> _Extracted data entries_

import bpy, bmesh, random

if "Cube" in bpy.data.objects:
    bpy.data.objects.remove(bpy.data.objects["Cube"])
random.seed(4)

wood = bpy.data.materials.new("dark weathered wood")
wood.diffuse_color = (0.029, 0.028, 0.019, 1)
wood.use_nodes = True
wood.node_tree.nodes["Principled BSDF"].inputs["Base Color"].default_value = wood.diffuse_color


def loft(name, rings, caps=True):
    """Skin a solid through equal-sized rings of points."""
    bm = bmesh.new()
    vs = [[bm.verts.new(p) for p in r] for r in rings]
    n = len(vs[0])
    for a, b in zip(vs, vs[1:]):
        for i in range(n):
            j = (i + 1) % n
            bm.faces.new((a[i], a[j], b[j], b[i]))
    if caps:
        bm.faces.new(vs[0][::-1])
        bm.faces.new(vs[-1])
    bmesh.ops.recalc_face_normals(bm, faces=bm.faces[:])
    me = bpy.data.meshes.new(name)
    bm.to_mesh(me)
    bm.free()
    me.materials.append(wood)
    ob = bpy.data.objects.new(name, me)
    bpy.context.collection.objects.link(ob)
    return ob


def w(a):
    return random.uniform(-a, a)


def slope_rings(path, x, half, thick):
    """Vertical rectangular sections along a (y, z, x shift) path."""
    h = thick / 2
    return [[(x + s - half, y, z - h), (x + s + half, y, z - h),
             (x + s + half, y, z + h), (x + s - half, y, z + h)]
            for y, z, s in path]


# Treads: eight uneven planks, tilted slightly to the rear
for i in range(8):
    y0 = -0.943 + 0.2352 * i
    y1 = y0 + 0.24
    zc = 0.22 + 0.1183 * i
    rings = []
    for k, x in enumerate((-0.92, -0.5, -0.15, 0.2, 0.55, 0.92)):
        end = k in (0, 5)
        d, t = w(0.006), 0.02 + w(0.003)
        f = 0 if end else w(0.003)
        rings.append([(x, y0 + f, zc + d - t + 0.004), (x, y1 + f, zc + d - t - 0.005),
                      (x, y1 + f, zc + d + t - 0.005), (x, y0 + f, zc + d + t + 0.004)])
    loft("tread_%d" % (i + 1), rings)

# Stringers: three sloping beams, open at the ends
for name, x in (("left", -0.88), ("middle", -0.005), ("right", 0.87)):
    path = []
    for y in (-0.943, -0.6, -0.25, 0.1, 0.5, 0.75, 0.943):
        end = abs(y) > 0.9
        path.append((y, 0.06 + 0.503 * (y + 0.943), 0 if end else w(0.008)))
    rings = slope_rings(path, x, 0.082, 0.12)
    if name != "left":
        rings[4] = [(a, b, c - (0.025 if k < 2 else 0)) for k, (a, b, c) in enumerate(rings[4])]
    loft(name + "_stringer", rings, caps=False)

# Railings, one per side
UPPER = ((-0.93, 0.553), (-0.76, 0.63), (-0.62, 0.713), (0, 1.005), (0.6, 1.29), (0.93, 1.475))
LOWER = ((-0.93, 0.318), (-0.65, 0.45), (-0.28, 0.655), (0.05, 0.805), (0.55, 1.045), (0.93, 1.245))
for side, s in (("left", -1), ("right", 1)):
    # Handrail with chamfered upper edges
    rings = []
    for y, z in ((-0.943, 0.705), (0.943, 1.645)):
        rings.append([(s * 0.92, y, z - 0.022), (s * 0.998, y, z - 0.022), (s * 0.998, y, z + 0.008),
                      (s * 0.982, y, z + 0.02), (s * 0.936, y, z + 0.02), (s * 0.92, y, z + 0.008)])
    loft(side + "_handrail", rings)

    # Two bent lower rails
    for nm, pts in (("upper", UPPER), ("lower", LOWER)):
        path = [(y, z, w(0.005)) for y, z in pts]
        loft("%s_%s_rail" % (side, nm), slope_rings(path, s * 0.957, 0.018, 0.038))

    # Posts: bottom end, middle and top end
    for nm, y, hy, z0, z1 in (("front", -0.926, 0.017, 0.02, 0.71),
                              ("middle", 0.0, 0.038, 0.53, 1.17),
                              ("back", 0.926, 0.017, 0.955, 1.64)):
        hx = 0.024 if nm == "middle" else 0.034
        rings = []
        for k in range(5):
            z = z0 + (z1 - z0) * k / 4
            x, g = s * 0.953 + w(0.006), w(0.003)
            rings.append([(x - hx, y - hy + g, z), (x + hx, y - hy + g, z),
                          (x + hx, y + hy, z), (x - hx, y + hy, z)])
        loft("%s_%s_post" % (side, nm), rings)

> _Exercise aim_
From the opening line of the data above, please print each line as written up to and including the line that contains "bm = bmesh.new()", and nothing more.

> _Exercise answer_
import bpy, bmesh, random

if "Cube" in bpy.data.objects:
    bpy.data.objects.remove(bpy.data.objects["Cube"])
random.seed(4)

wood = bpy.data.materials.new("dark weathered wood")
wood.diffuse_color = (0.029, 0.028, 0.019, 1)
wood.use_nodes = True
wood.node_tree.nodes["Principled BSDF"].inputs["Base Color"].default_value = wood.diffuse_color


def loft(name, rings, caps=True):
    """Skin a solid through equal-sized rings of points."""
    bm = bmesh.new()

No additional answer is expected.